Are you looking to boost your home energy efficiency? Start with Draught Proofing!
Draught-proofing is one of the cheapest and most effective ways to save energy – and money – in any type of building.
Controlled ventilation helps reduce condensation and damp, by letting fresh air in when needed. However, draughts are uncontrolled: they let in too much cold air and waste too much heat.
To draught-proof your home, you should block up unwanted gaps that let cold air in and warm air out. Saving warm air means you’ll use less energy to heat your home, so you’ll save money as well as making your home snug and warm.
You can draught proof your home with simple DIY measures. The main areas of focus for draught exclusion are doors, windows, floorboards and chimneys
For windows that open, buy draught-proofing strips to stick around the window frame and fill the gap between the window and the frame.

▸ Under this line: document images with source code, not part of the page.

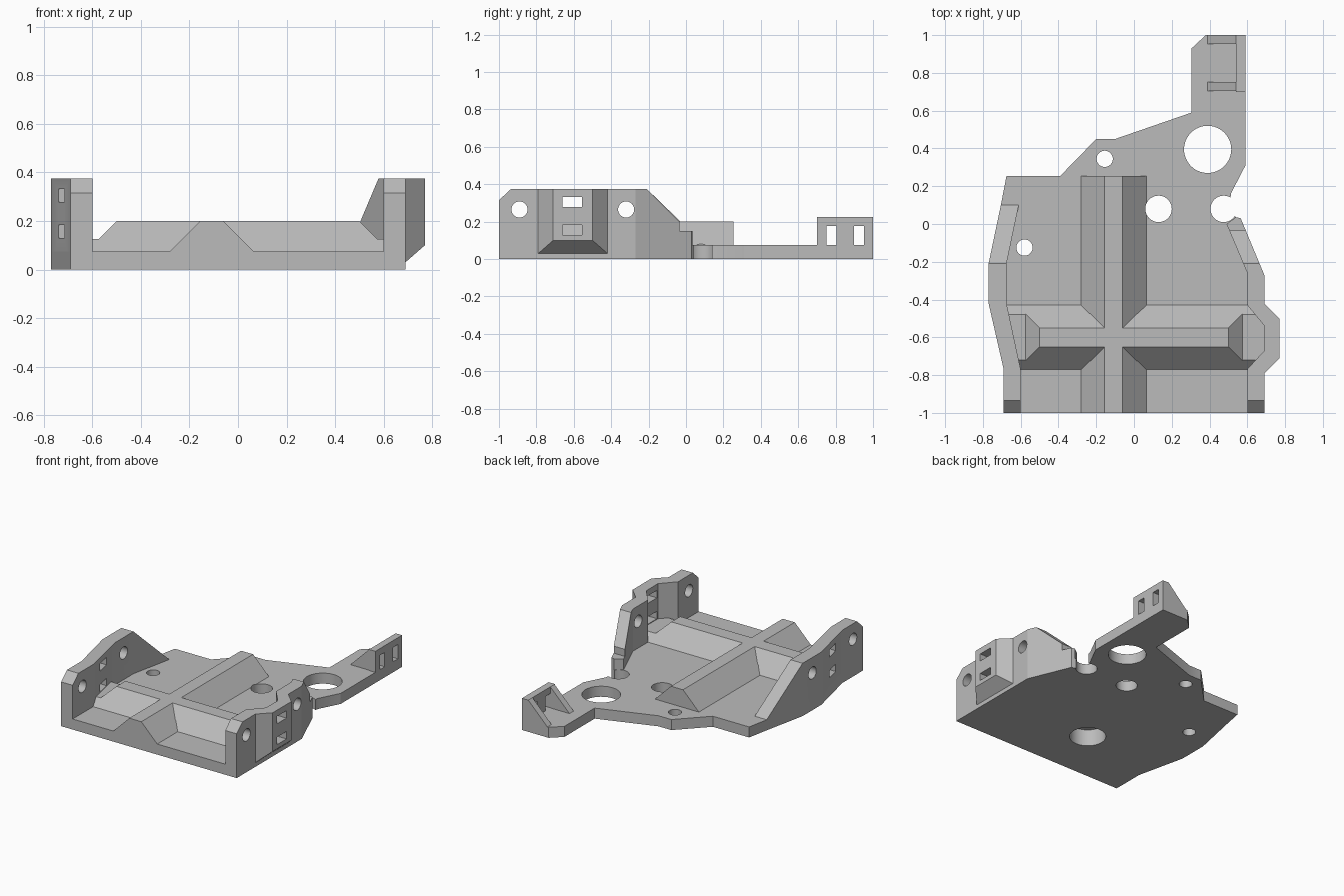
import bpy
import bmesh
import math
from mathutils import Vector

cube = bpy.data.objects.get("Cube")
if cube:
    bpy.data.objects.remove(cube, do_unlink=True)

grey = bpy.data.materials.new("plain grey")
grey.use_nodes = True
colour = (0.5, 0.5, 0.5, 1)
grey.diffuse_color = colour
grey.node_tree.nodes["Principled BSDF"].inputs["Base Color"].default_value = colour


def finish(name, bm):
    bmesh.ops.recalc_face_normals(bm, faces=bm.faces)
    mesh = bpy.data.meshes.new(name)
    bm.to_mesh(mesh)
    bm.free()
    mesh.materials.append(grey)
    obj = bpy.data.objects.new(name, mesh)
    bpy.context.collection.objects.link(obj)
    return obj


def prism(name, outline, lo, hi, axis="z"):
    """Extrude an outline along an axis; x takes (y, z), y takes (x, z)."""
    place = {"x": lambda a, b, t: (t, a, b),
             "y": lambda a, b, t: (a, t, b),
             "z": lambda a, b, t: (a, b, t)}[axis]
    bm = bmesh.new()
    face = bm.faces.new([bm.verts.new(place(a, b, lo)) for a, b in outline])
    new = bmesh.ops.extrude_face_region(bm, geom=[face])["geom"]
    shift = Vector(place(0, 0, hi - lo))
    bmesh.ops.translate(bm, vec=shift, verts=[v for v in new if isinstance(v, bmesh.types.BMVert)])
    return finish(name, bm)


def hull(name, points):
    bm = bmesh.new()
    for p in points:
        bm.verts.new(p)
    bmesh.ops.convex_hull(bm, input=bm.verts)
    bmesh.ops.dissolve_limit(bm, angle_limit=0.01, verts=bm.verts, edges=bm.edges)
    return finish(name, bm)


def rect(a0, a1, b0, b1):
    return [(a0, b0), (a1, b0), (a1, b1), (a0, b1)]


def circle(a, b, r, n=48):
    return [(a + r * math.cos(math.tau * i / n), b + r * math.sin(math.tau * i / n)) for i in range(n)]


def carve(obj, tools, operation="DIFFERENCE"):
    """Apply one boolean per tool."""
    for tool in tools:
        mod = obj.modifiers.new("carve", "BOOLEAN")
        mod.operation, mod.solver, mod.object = operation, "EXACT", tool
    graph = bpy.context.evaluated_depsgraph_get()
    mesh = bpy.data.meshes.new_from_object(obj.evaluated_get(graph))
    obj.modifiers.clear()
    obj.data = mesh


def discard(tools):
    for tool in tools:
        bpy.data.objects.remove(tool, do_unlink=True)


FLOOR, TOP = 0.075, 0.375

# Base plate with its arm and round openings
base = prism("base_plate", [
    (-0.69, -1), (0.69, -1), (0.69, -0.27), (0.565, 0.03), (0.54, 0.036),
    (0.5, 0.08), (0.515, 0.165), (0.59, 0.31), (0.59, 1), (0.38, 1),
    (0.305, 0.93), (0.305, 0.59), (-0.1, 0.45), (-0.2, 0.45), (-0.39, 0.255),
    (-0.675, 0.255), (-0.705, 0.1), (-0.77, -0.21), (-0.77, -0.42), (-0.69, -0.77)], 0, FLOOR)
holes = [prism("hole_cutter", circle(x, y, r), -0.1, 0.3) for x, y, r in
         [(0.39, 0.395, 0.125), (0.13, 0.08, 0.07), (0.475, 0.08, 0.07),
          (-0.155, 0.345, 0.043), (-0.58, -0.125, 0.043)]]
socket = prism("socket_cutter", circle(-0.105, -0.6, 0.12), -0.1, 0.12)
carve(base, holes + [socket])

# Long ridge and cross bar on the floor
ridge = prism("long_ridge", [(-0.28, FLOOR), (0.065, FLOOR), (-0.06, 0.2), (-0.155, 0.2)], -1, 0.255, "y")
bar_foot = prism("cross_bar_foot", [(-0.77, FLOOR), (-0.43, FLOOR), (-0.48, 0.125), (-0.72, 0.125)],
                 -0.68, 0.695, "x")
bar_top = hull("cross_bar_top",
               [(x, y, 0.125) for x in (-0.575, 0.575) for y in (-0.725, -0.475)] +
               [(x, y, 0.2) for x in (-0.5, 0.5) for y in (-0.65, -0.55)])
for part in (ridge, bar_foot):
    carve(part, [socket])
carve(ridge, holes[1:2])
discard(holes + [socket])

# Side walls: plan outline trimmed by a side profile
left_wall = prism("slanted_wall", [
    (-0.69, -1), (-0.6, -1), (-0.6, -0.77), (-0.675, -0.42), (-0.675, -0.21),
    (-0.61, 0.1), (-0.705, 0.1), (-0.77, -0.21), (-0.77, -0.42), (-0.69, -0.77)], 0, 0.5)
right_wall = prism("pocket_wall", [
    (0.6, -1), (0.69, -1), (0.69, -0.27), (0.565, 0.03), (0.54, 0.036),
    (0.49, 0), (0.6, -0.26)], 0, 0.5)
front_profile = [(-1.1, -0.1), (-1.1, 0.222), (-0.935, TOP), (-0.21, TOP)]
left_trim = prism("left_trim", front_profile + [(0.1, FLOOR), (0.2, FLOOR), (0.2, -0.1)], -1, 0, "x")
right_trim = prism("right_trim", front_profile + [(-0.035, 0.2), (-0.035, 0.15), (0.2, 0.15), (0.2, -0.1)],
                   0, 1, "x")
carve(left_wall, [left_trim], "INTERSECT")
carve(right_wall, [right_trim], "INTERSECT")

# Bulge outside the pocket, with a sloping underside
bulge = hull("wall_bulge",
             [(0.69, y, z) for y in (-0.79, -0.42) for z in (0.03, TOP)] +
             [(0.77, y, z) for y in (-0.71, -0.5) for z in (0.1, TOP)])
pocket = prism("pocket_cutter", [(0.58, -0.405), (0.695, -0.545), (0.695, -0.665), (0.58, -0.79)], 0.05, 0.6)
pins = [prism("pin_cutter", circle(y, 0.265, 0.043), -1, 1, "x") for y in (-0.89, -0.32)]
slots = [prism("slot_cutter", rect(-0.66, -0.555, z, z + 0.053), -1, 1, "x") for z in (0.13, 0.278)]
carve(right_wall, [pocket] + pins)
carve(left_wall, pins + slots)
carve(bulge, slots)
discard([left_trim, right_trim, pocket] + pins + slots)

# Upright at the end of the arm, with slots and gussets
upright = prism("arm_upright", rect(0.7, 1, 0, 0.225), 0.54, 0.59, "x")
windows = [prism("window_cutter", rect(y, y + 0.055, FLOOR, 0.177), 0.4, 0.7, "x") for y in (0.75, 0.898)]
carve(upright, windows)
discard(windows)
for name, y in (("inner_gusset", 0.705), ("outer_gusset", 0.953)):
    prism(name, [(0.39, FLOOR), (0.54, FLOOR), (0.54, 0.225)], y, y + 0.047, "y")

# Flat faces with smooth round holes
for obj in bpy.context.collection.objects:
    obj.select_set(obj.type == "MESH")
bpy.context.view_layer.objects.active = base
bpy.ops.object.shade_smooth_by_angle(angle=math.radians(20))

There are two types:
- self-adhesive foam strips – these are cheap and easy to install, but may not last long
- metal or plastic strips with brushes or wipers attached, which are long-lasting, but cost a little more
Make sure the strip is the right size to fill the gap in your window. If the strip is too big, it will get crushed and you may not be able to close the window. If it’s too small, there will still be a gap.
For sliding sash windows, foam strips do not work well. It’s best to fit brush strips or consult a professional. For windows that don’t open, use a silicone sealant. If you’re thinking of replacing your windows, consider installing energy efficient windows.
Draught-proofing external doors can stop a lot of heat from escaping, and won’t cost you much. There are four main areas to consider draught-proofing:
- keyhole – buy a purpose-made cover that drops a metal disc over the keyhole
- letterbox – use a letterbox flap or brush, but remember to measure your letterbox before you buy
- gap at the bottom – use a brush or hinged flap draught excluder
- gaps around the edges – fit foam, brush or wiper strips like those used for windows
Internal doors need draught-proofing if they lead to a room you don’t normally heat, such as your spare room or kitchen. Keep those doors closed to stop the cold air from moving into the rest of the house. If there is a gap at the bottom of the door, block it with a draught excluder – you can make one stuffed with used plastic bags or bits of spare material.
If you don’t use your fireplace, your chimney is probably a source of unnecessary draughts. There are two main ways to draught-proof a chimney:
- fit a cap over the chimney pot – this might be better done by a professional
- buy a chimney draught excluder – these help stop draughts and heat loss through the chimney, and are usually fitted inside the chimney or around the fireplace (chimney sheep).
Its important to remember to remove the draught-proofing if you decide to light a fire!
- Floorboards and Skirting Boards
You can block cracks in your floor by squirting filler into the gaps. Floorboards and skirting boards often contract, expand or move slightly with everyday use, so you should use a filler that can tolerate movement – these are usually silicone-based. Look for the following products:
- flexible fillers
- decorator’s caulk
- mastic-type products
Fillers come in different colours, and for indoor and outdoor use. They block gaps permanently so be careful when you apply them – wipe off any excess with a damp cloth before it dries. Fillers may break down over time, but can easily be reapplied.
Check whether you also need to insulate between the skirting board and the floor.
- Loft Hatches
Hot air rises and gets lost in the cold space in your loft or attic, so it’s worth blocking off draughts around your loft hatch. Use strip insulation, as you would on a door.
You can fill small gaps around pipework with silicone fillers, similar to the fillers used for skirting boards and floorboards. Fill larger gaps with expanding polyurethane foam. This is sprayed into the gap, expands as it dries, and sets hard.
- Cracks in walls
You can fill in small cracks using cements or hard-setting fillers. These will work around electrical fittings on walls and ceilings and at ceiling-to-wall joists.